Marine Insurance Company Warns of Risks of Shipping Containers on Vessels Other Than Purpose-Built Containerships
With continued chaos driving record-high freight rates in container shipping, some shippers have been forced seek more creative ways of moving cargo point A to B, including turning to bulk carriers and general cargo ships for their transportation needs.
But with great risk comes, well, great risk. According to a recent report from marine claims consultancy WK Webster, last month the bulk carrier Great Beauty was forced to return to port in China after containers stowed in its holds shifted and collapsed during heavy weather while sailing from Taicang, China to Savannah, Georgia. It is now possible that General Average may be required as work to clean up and investigate the incident is underway.
After receiving a number of enquiries regarding the carriage of containers on vessels not primarily designed to carry containers, P&I club Steamship Mutual has now issued guidance alerting its members to the risks associated with the practice.
As Steamship Mutual points out in its Risk Alert RA 74, container stack collapse and loss of containers overboard are not uncommon in container shipping, even in vessels specifically designed to carry containers. But loading containers on vessels other than purpose-built containerships poses additional risks that shippers should consider in order to ensure coverage.

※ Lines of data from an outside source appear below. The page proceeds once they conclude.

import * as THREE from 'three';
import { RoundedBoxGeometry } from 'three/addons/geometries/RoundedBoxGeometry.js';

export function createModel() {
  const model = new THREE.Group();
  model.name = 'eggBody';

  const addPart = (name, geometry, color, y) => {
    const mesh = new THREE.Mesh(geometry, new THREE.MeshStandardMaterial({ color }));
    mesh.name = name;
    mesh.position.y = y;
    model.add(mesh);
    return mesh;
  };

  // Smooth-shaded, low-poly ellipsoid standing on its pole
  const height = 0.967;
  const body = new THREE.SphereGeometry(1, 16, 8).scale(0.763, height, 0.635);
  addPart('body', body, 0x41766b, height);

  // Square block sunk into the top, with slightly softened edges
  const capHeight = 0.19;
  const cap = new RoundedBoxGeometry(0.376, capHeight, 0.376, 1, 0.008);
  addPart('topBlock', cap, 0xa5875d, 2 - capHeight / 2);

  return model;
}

Steamship Mutual’s new guidance is intended to provide information to members concerning risks presented by such operations and draws attention to the need to ensure that a ship is suitable for the safe loading, carriage and discharge of cargo and is equipped with the appropriate means of securing such cargo. It also identifies some of the primary information gathering and reporting necessary for considering such activities, along with other considerations of due diligence and risk assessment to mitigate and minimize the potential risks.
Steamship Mutual also points out that the carriage of containerized cargoes on vessels that are not specifically designed for that purpose may well constitute a material change of risk within the meaning of “Rule 6 v,” and therefor it’s important that they are notified in advance of such operations being undertaken in order to reduce the potential for coverage to be prejudiced.

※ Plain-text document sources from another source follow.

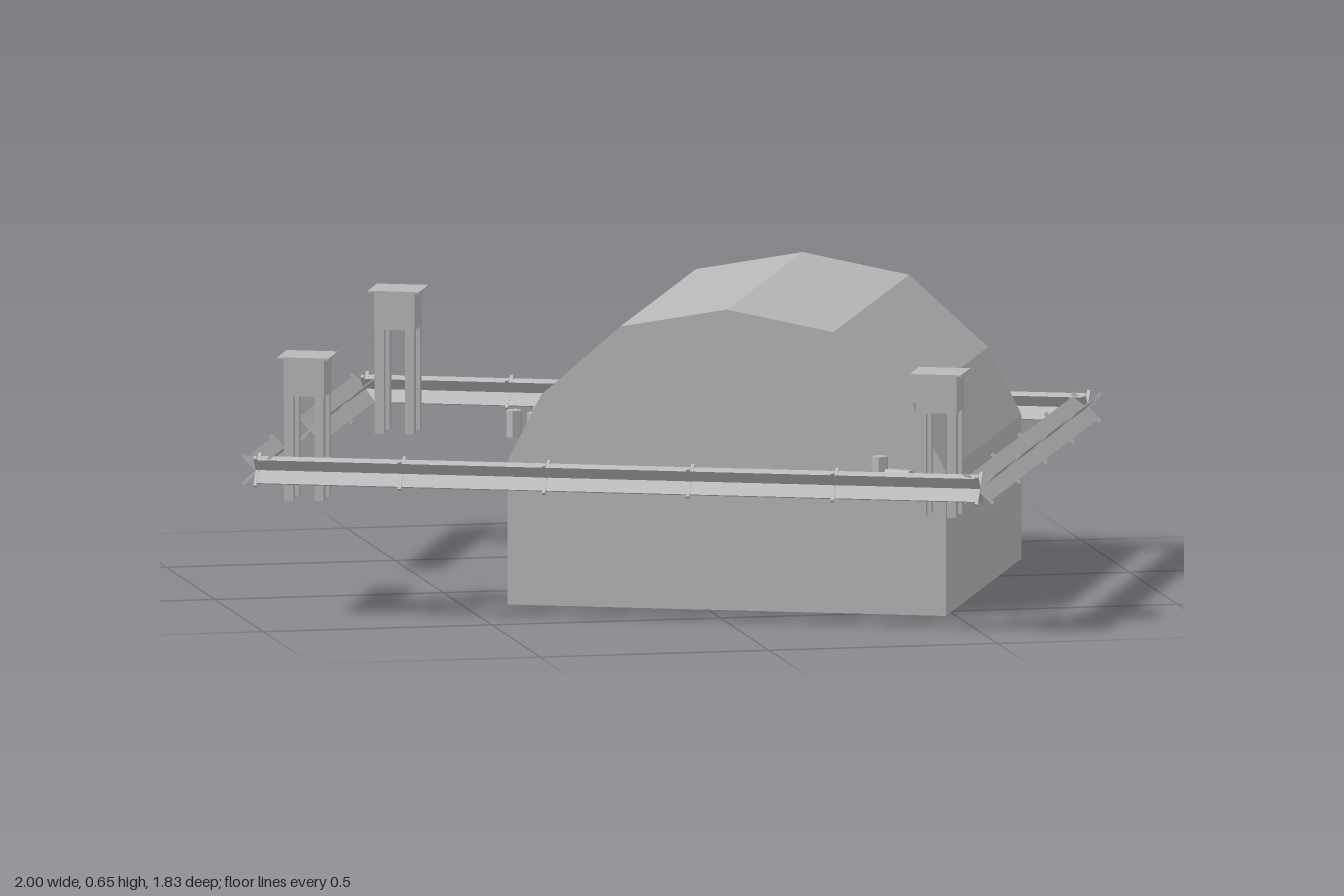
import * as THREE from 'three';

export function createModel() {
  const model = new THREE.Group();
  model.name = 'walledCompound';
  const grey = new THREE.MeshStandardMaterial({ color: 0xb8b8b8, side: THREE.DoubleSide });
  grey.name = 'plainGrey';

  // The whole yard is turned about the vertical axis
  const yard = new THREE.Group();
  yard.name = 'yard';
  yard.rotation.y = -Math.PI / 8;
  model.add(yard);

  function add(parent, name, geometry, x, y, z) {
    const mesh = new THREE.Mesh(geometry.index ? geometry.toNonIndexed() : geometry, grey);
    mesh.geometry.computeVertexNormals();
    mesh.name = name;
    mesh.position.set(x, y, z);
    parent.add(mesh);
    return mesh;
  }

  // Vaulted hall: open underneath, faceted roof
  const half = [[0.477, 0], [0.477, 0.31], [0.404, 0.455], [0.232, 0.607]];
  const profile = [...half, [0, 0.65], ...half.map(([x, y]) => [-x, y]).reverse()];
  const halfLength = 0.443;
  const hall = new THREE.Group();
  hall.name = 'hall';
  hall.position.set(0.183, 0, -0.1);
  yard.add(hall);

  const shell = [];
  for (let i = 0; i < profile.length - 1; i++) {
    const [ax, ay] = profile[i], [bx, by] = profile[i + 1];
    shell.push(ax, ay, halfLength, ax, ay, -halfLength, bx, by, -halfLength);
    shell.push(ax, ay, halfLength, bx, by, -halfLength, bx, by, halfLength);
  }
  const shellGeometry = new THREE.BufferGeometry();
  shellGeometry.setAttribute('position', new THREE.Float32BufferAttribute(shell, 3));
  add(hall, 'wallsAndRoof', shellGeometry, 0, 0, 0);

  const gable = new THREE.Shape(profile.map(([x, y]) => new THREE.Vector2(x, y)));
  add(hall, 'frontGable', new THREE.ShapeGeometry(gable), 0, 0, halfLength);
  add(hall, 'backGable', new THREE.ShapeGeometry(gable), 0, 0, -halfLength).rotation.y = Math.PI;

  // Perimeter barrier: crossed planks with X stakes at every joint
  const step = 0.314, U = 0.785, V = 0.628, barrierY = 0.318;
  function barrier(name, x, z, turn, count) {
    const run = new THREE.Group();
    run.name = name;
    run.position.set(x, barrierY, z);
    run.rotation.y = turn;
    yard.add(run);
    for (const side of [-1, 1]) {
      const tilt = side * Math.PI / 4;
      add(run, 'plank', new THREE.BoxGeometry(count * step, 0.003, 0.073), count * step / 2, 0, 0).rotation.x = tilt;
      for (let i = 0; i <= count; i++) {
        add(run, 'stake', new THREE.BoxGeometry(0.007, 0.007, 0.088), i * step, 0, 0).rotation.x = tilt;
      }
    }
  }
  barrier('frontBarrier', -U, V, 0, 5);
  barrier('backBarrier', -U, -V, 0, 5);
  barrier('leftBarrier', U, V, Math.PI / 2, 4);
  barrier('rightBackBarrier', -U, -V, -Math.PI / 2, 2);
  barrier('rightFrontBarrier', -U, V, Math.PI / 2, 1);

  // Watchtowers: flat roof, cabin, four legs
  for (const [x, z] of [[-0.689, -0.5], [-0.695, 0.527], [0.682, 0.53]]) {
    const tower = new THREE.Group();
    tower.name = 'watchtower';
    tower.position.set(x, 0, z);
    yard.add(tower);
    add(tower, 'towerRoof', new THREE.BoxGeometry(0.112, 0.004, 0.112), 0, 0.554, 0);
    add(tower, 'cabin', new THREE.BoxGeometry(0.088, 0.083, 0.088), 0, 0.512, 0);
    for (const sx of [-1, 1]) for (const sz of [-1, 1]) {
      add(tower, 'leg', new THREE.BoxGeometry(0.02, 0.225, 0.02), sx * 0.033, 0.358, sz * 0.033);
    }
  }

  // Barrels, four standing and one lying down
  const barrel = () => new THREE.CylinderGeometry(0.018, 0.018, 0.058, 6);
  for (const [x, z] of [[-0.372, -0.154], [-0.327, -0.227], [-0.321, -0.121], [0.526, 0.394]]) {
    add(yard, 'barrel', barrel(), x, 0.32, z);
  }
  add(yard, 'fallenBarrel', barrel(), 0.57, 0.307, 0.408).rotation.set(0, -0.3, Math.PI / 2);

  return model;
}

“Members should evaluate if the vessel and stowage locations intended for the carriage of containerised cargo have the required structural strength and can be adequately adapted for safe carriage of the cargo,” Steamship Mutual says in the guidance.
The guidance also provides some information on some key aspects for consideration, such as having a class approved stowage and securing plan, when conducting primary and any subsequent assessments to ascertain vessel suitability for the carriage of proposed containerized cargo.